__Exercise goal__. Check each line of the listing for the string "bottom". Copy those where it appears.

__Extracted information__.
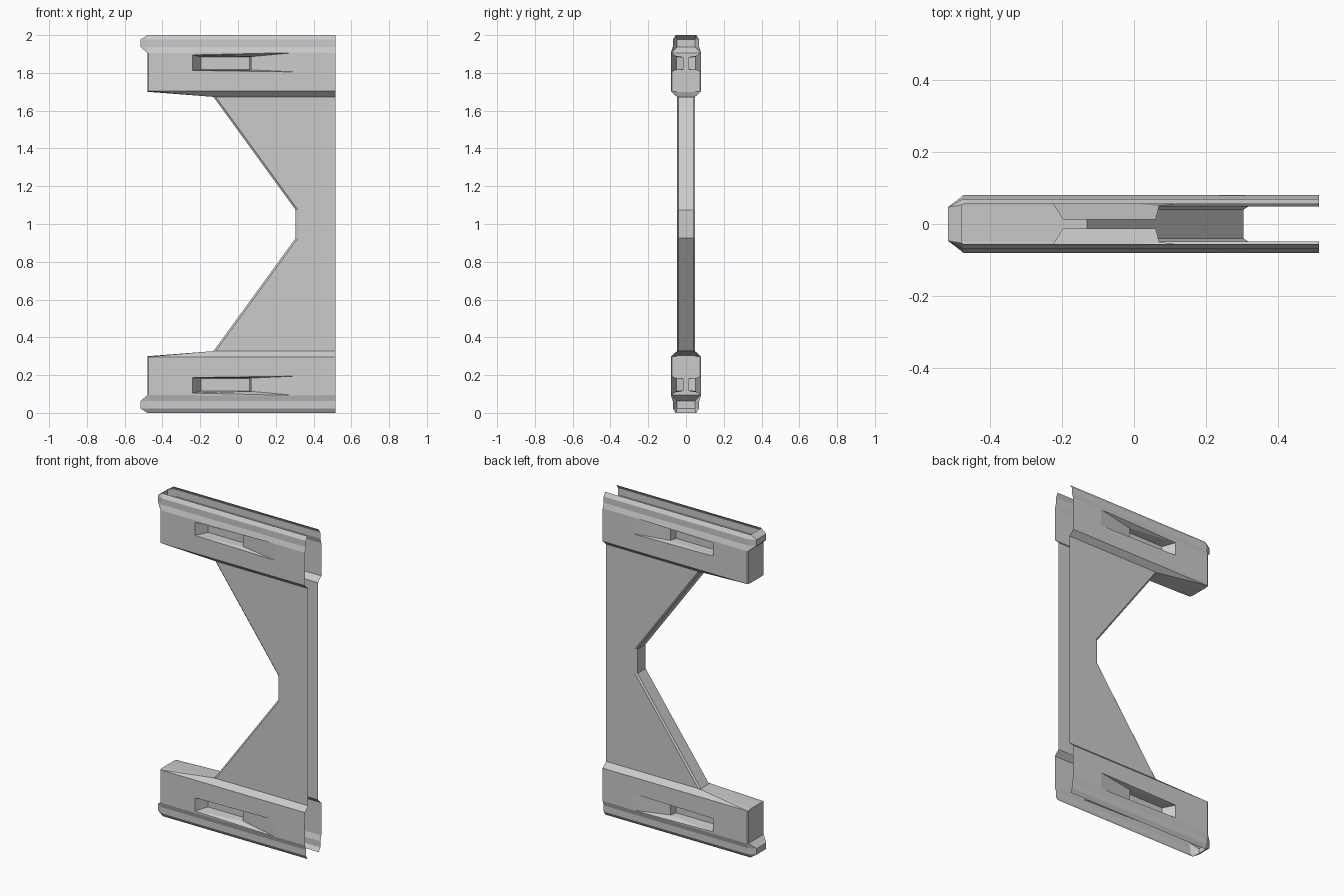
import bpy
import bmesh
from mathutils import Vector

cube = bpy.data.objects.get("Cube")
if cube:
    bpy.data.objects.remove(cube)

grey = bpy.data.materials.new("light_grey")
grey.use_nodes = True
colour = (0.6, 0.6, 0.6, 1)
grey.diffuse_color = colour
grey.node_tree.nodes["Principled BSDF"].inputs["Base Color"].default_value = colour

MID = 1.0        # height of the mirror plane
OPEN = 0.515     # x of the open side
BACK = -0.475    # x where the end corners start


def sheet(name, polygons, facing):
    """Thin shell from the upper front quarter, mirrored front to back and top to bottom."""
    bm = bmesh.new()
    for polygon in polygons:
        verts = [bm.verts.new((x, y, z - MID)) for x, y, z in polygon]
        face = bm.faces.new(verts)
        face.normal_update()
        if face.normal.dot(facing(face.calc_center_median())) < 0:
            face.normal_flip()
    bmesh.ops.remove_doubles(bm, verts=bm.verts, dist=0.0005)
    mesh = bpy.data.meshes.new(name)
    bm.to_mesh(mesh)
    bm.free()
    mesh.materials.append(grey)
    obj = bpy.data.objects.new(name, mesh)
    obj.location.z = MID
    bpy.context.collection.objects.link(obj)
    mirror = obj.modifiers.new("mirror", "MIRROR")
    mirror.use_axis = (False, True, True)
    mirror.merge_threshold = 0.0005
    return obj


def strips(first, second):
    return [[first[i], first[i + 1], second[i + 1], second[i]]
            for i in range(len(first) - 1)]


def ring(z, side, end, corner):
    """Half plan outline of the casing: open side, corner start, corner end, centre."""
    return [(OPEN, -side, z), (BACK, -side, z), (end, -corner, z), (end, 0, z)]


# Recess outline in the wall and its inner points
out_l = [(-0.24, -0.08, z) for z in (1.895, 1.813)]
out_r = [(0.31, -0.08, z) for z in (1.908, 1.805)]
floor_l = [(-0.197, -0.012, z) for z in (1.884, 1.817)]
floor_r = [(0.06, -0.012, z) for z in (1.884, 1.817)]
ramp = [(0.07, -0.05, z) for z in (1.886, 1.816)]

# Casing: stacked outlines from the rim down to the lower edge of the wall
rings = [ring(2.0, 0.055, -0.48, 0.053), ring(1.976, 0.07, -0.517, 0.047),
         ring(1.938, 0.07, -0.517, 0.047), ring(1.906, 0.08, -0.48, 0.075),
         ring(1.703, 0.08, -0.48, 0.075)]
casing = []
for upper, lower in zip(rings[:3], rings[1:4]):
    casing += strips(upper, lower)
top, bottom = rings[3], rings[4]
casing += strips(top, bottom)[1:]
# Side wall around the recess opening
wall = [top[0], top[1], bottom[1], bottom[0]]
hole = [out_r[0], out_l[0], out_l[1], out_r[1]]
casing += strips(wall + wall[:1], hole + hole[:1])
# Sloped lower edge and the short floor behind the notch
edge = [(OPEN, -0.048, 1.673), (-0.13, -0.048, 1.673), (-0.48, -0.048, 1.7)]
casing += [[bottom[0], bottom[1], edge[1], edge[0]],
           [bottom[1], bottom[2], edge[2], edge[1]],
           [bottom[2], bottom[3], (-0.48, 0, 1.7), edge[2]],
           [edge[1], edge[2], (-0.48, 0, 1.7), (-0.13, 0, 1.673)]]
sheet("end_casings", casing, lambda c: Vector((-1, -1, -0.1)))

# Recess: ceiling, floor, end walls, back plate and shallow ramp
recess = [floor_l + floor_r[::-1], out_l + floor_l[::-1],
          floor_r + ramp[::-1], ramp + out_r[::-1]]
for i in range(2):
    recess += [[out_l[i], ramp[i], floor_r[i], floor_l[i]],
               [out_l[i], out_r[i], ramp[i]]]
sheet("grip_recesses", recess, lambda c: Vector((0, -0.1, 1.855 - MID)) - c)

# Web plate with a bevelled notch edge
notch = [(-0.13, 1.673), (0.305, 1.075), (0.305, MID)]
inner = [(x + 0.012, -0.048, z) for x, z in notch]
bevel = [(x, -0.04, z) for x, z in notch]
centre = [(x, 0, z) for x, z in notch]
outer = [(OPEN, -0.048, z) for x, z in notch]
web = strips(outer, inner) + strips(inner, bevel) + strips(bevel, centre)
sheet("web_plates", web, lambda c: Vector((-1, -1, 0)))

__Exercise result__.
    """Thin shell from the upper front quarter, mirrored front to back and top to bottom."""
top, bottom = rings[3], rings[4]
casing += strips(top, bottom)[1:]
wall = [top[0], top[1], bottom[1], bottom[0]]
casing += [[bottom[0], bottom[1], edge[1], edge[0]],
           [bottom[1], bottom[2], edge[2], edge[1]],
           [bottom[2], bottom[3], (-0.48, 0, 1.7), edge[2]],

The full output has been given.